STAFFING AND STRUCTURE
Tony Morgan: Letting someone stay on the team who either isn’t a culture fit or doesn’t have the capacity for the specific role.
Sarah Bouma: I was going to respond exactly as Tony did, but adding “or people whose roles have outgrown their leadership capacity and/or passion.” The best specific example I can share is a children’s pastor at a church of just under 1,000 who expressed that his ideal role was just to sit with a small group of children and disciple them.
Tammy Kelley: Lack of clarity on the role of an executive pastor.
Amy Anderson: Senior pastors are often lacking a Driver (a teammate with a faster-paced/task-oriented wiring) on their executive team. Instead, they are more often surrounded by (albeit great) teammates who are more people-focused and work at a slower pace. Without the complementary Driver personality in the mix, I see teams struggling to make decisions, take action, and I ultimately see senior pastors who are overextended and tired because they are having to shoulder most of the “action” energy.
MULTISITE / MULTI-VENUE
Paul Alexander: The upside to the multisite trend (done well or not) is the commitment/heart to reach more people for Jesus! That’s a good thing! Unfortunately, I’m also seeing a lot of churches choose to do multi-venue/multi-style services to keep more people happy (insiders) rather than as a strategy to reach new people.
Chris Surratt: Unwillingness to make hard decisions. Some of it is due to poor governance models, but some of it is due to lead pastors not leading.
Mark Morgan: Fear of conflict and having the hard conversations.
Dale Sellers: The most positive, and encouraging, trend I’ve seen lately is the willingness of lead pastors and trustees/boards to reach out for help. It’s one thing to realize you need help but quite another to actually be proactive in seeking out help.
Ron Baum: There is a lot of talk today about millennials across the spectrum. In my opinion, not all millennials are created equal. I am seeing a trend of millennials who are looking for mentoring from Gen X and Boomer generations. Those that are experiencing the opportunity to be equipped and empowered are experiencing success on many levels in church ministry.
Michael Moore: I’ve seen a trend in congregations committing to allocate resources and attention to young people and young families. That’s positive.

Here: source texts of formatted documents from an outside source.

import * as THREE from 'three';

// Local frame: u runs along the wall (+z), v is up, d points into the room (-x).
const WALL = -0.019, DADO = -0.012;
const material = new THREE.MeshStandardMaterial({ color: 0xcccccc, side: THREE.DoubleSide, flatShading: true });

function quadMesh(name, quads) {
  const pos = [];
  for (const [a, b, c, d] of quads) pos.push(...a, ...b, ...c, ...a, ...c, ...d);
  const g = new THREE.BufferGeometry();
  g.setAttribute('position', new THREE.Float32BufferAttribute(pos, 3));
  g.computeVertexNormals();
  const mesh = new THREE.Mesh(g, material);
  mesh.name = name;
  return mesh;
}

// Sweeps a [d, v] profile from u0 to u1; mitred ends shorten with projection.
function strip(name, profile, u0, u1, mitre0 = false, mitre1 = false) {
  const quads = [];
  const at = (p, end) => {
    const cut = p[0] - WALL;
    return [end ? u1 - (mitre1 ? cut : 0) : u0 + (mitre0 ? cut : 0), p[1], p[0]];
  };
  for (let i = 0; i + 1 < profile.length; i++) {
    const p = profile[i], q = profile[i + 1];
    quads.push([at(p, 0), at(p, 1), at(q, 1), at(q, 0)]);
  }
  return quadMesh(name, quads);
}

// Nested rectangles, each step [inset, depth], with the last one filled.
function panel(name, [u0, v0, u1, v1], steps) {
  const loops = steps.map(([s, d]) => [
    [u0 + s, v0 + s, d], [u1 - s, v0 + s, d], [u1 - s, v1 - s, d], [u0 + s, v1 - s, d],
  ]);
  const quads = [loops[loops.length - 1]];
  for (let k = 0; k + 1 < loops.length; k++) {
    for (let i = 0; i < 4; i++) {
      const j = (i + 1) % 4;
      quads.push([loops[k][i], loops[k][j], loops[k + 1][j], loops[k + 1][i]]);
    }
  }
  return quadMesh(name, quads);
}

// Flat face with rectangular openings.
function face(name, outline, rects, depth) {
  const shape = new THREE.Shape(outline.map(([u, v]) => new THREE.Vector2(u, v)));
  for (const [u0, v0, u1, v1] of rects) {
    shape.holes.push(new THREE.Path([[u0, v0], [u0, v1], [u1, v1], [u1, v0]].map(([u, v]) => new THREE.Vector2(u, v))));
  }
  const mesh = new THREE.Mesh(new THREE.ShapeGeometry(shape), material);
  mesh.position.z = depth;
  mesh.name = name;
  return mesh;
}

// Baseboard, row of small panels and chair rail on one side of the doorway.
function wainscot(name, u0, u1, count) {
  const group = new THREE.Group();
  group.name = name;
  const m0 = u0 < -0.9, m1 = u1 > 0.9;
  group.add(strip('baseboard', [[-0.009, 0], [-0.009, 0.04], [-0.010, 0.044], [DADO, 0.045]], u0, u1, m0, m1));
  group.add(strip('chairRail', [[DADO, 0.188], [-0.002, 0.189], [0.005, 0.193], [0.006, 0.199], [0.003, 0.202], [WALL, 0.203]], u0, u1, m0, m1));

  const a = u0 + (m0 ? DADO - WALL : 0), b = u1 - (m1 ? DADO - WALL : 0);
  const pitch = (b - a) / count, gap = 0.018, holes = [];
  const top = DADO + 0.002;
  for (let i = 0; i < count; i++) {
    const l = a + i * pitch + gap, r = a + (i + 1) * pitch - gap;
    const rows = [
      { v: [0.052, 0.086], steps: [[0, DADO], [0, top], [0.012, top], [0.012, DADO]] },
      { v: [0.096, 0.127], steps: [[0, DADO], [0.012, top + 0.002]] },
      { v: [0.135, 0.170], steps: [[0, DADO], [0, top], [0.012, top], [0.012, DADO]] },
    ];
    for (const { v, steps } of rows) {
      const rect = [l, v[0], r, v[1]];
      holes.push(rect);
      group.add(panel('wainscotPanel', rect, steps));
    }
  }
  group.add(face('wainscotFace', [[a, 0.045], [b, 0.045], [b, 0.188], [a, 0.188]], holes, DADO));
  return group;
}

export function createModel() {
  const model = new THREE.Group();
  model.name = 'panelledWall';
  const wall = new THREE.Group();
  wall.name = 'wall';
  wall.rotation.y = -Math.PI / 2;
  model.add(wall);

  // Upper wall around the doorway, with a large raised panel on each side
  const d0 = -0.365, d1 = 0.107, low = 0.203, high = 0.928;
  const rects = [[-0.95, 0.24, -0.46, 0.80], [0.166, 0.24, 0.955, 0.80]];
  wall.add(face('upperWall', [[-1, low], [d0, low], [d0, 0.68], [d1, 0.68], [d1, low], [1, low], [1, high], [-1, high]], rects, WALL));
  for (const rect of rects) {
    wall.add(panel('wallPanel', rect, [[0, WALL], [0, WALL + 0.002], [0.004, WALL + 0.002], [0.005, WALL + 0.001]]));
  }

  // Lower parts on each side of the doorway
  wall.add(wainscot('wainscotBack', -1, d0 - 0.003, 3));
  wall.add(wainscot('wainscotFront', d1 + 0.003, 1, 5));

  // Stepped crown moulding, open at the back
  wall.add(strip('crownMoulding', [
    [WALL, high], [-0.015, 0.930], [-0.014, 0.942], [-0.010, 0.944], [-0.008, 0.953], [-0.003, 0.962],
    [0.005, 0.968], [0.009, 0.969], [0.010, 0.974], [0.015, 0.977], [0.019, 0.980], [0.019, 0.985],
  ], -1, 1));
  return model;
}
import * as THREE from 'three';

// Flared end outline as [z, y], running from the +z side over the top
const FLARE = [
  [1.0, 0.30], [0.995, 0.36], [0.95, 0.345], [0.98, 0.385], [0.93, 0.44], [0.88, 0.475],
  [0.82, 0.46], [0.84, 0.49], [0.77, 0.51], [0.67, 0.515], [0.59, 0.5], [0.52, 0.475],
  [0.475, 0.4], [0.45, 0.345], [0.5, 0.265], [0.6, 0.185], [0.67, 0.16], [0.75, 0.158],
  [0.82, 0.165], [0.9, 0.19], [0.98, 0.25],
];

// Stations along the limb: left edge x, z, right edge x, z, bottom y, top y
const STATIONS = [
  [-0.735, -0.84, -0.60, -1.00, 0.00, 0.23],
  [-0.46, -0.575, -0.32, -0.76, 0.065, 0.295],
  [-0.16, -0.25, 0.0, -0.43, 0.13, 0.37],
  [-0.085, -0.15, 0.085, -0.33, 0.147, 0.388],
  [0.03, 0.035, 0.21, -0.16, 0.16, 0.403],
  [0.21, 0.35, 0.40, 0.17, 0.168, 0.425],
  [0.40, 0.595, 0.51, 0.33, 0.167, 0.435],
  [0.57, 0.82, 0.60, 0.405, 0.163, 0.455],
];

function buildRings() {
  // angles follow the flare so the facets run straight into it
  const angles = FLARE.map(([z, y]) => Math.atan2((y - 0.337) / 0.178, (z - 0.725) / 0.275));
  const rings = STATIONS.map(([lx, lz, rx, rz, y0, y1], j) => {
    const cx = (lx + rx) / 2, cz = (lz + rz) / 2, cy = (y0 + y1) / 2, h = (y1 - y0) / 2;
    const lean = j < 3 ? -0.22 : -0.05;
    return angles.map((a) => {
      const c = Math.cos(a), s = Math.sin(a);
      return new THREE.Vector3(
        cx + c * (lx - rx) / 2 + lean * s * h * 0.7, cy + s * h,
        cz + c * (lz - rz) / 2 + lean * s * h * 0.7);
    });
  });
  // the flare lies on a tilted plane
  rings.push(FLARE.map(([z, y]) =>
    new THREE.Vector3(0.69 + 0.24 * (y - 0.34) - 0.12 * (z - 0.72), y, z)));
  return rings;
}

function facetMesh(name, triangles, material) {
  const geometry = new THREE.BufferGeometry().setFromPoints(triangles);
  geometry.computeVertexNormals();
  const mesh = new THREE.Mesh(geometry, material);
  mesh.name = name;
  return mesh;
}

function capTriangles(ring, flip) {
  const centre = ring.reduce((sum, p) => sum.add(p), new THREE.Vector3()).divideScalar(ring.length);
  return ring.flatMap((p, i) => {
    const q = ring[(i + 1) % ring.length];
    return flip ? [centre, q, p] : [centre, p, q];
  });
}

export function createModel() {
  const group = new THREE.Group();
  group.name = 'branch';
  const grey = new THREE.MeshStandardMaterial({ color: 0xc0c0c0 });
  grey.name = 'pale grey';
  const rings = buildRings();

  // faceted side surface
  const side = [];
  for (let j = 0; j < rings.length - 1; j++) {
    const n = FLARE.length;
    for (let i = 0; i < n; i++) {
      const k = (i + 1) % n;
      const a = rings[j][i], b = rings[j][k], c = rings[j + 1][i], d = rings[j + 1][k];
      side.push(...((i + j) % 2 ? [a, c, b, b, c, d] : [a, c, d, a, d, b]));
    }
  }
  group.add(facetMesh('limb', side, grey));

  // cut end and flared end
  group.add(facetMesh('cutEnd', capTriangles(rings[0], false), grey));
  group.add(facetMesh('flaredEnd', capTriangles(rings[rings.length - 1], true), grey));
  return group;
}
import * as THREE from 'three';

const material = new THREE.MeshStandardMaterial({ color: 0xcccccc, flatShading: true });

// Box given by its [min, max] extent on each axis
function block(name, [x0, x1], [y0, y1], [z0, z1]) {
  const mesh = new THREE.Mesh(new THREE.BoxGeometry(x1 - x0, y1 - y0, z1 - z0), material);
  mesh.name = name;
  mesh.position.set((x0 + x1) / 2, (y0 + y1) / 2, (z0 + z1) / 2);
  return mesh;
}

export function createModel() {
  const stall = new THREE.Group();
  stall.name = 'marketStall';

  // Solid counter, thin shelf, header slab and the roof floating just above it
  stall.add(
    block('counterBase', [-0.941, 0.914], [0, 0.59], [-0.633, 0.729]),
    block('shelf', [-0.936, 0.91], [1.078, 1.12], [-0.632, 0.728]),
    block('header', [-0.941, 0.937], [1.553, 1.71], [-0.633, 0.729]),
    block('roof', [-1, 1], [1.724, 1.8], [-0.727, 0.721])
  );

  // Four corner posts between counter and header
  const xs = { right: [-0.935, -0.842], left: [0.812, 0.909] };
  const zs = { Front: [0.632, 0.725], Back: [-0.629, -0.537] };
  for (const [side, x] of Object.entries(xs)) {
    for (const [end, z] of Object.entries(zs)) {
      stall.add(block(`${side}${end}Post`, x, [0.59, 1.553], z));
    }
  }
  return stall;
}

Dave D’Angelo: More imitation than innovation.
Dale Sellers: I think the major trend that I’ve seen is most pastors’ inability to develop a good strategy and then implement it. Most of the folks I’ve worked with are chasing fads (or things they see at conferences) instead of developing a specific strategy for their specific church and community.
Gabe Kolstad: I keep running into huge volunteer turnover, and it seems like the common denominator is lack of timelines for volunteer positions. In other words, people think they have to serve forever so they burn out and quit, or they shy away in the first place because the terms are undefined.
Paul Alexander: Scheduling people to fill volunteer roles instead of using volunteer opportunities to develop and disciple people.
Clearly some of these are positive trends and some are not so positive. Are you seeing any of these in your church? If so, know you’re not alone, but also let this serve as a wake-up call. While the negative trends are common, as we’re helping churches get unstuck we’re often helping them break out of these tendencies. Be encouraged; it can be done!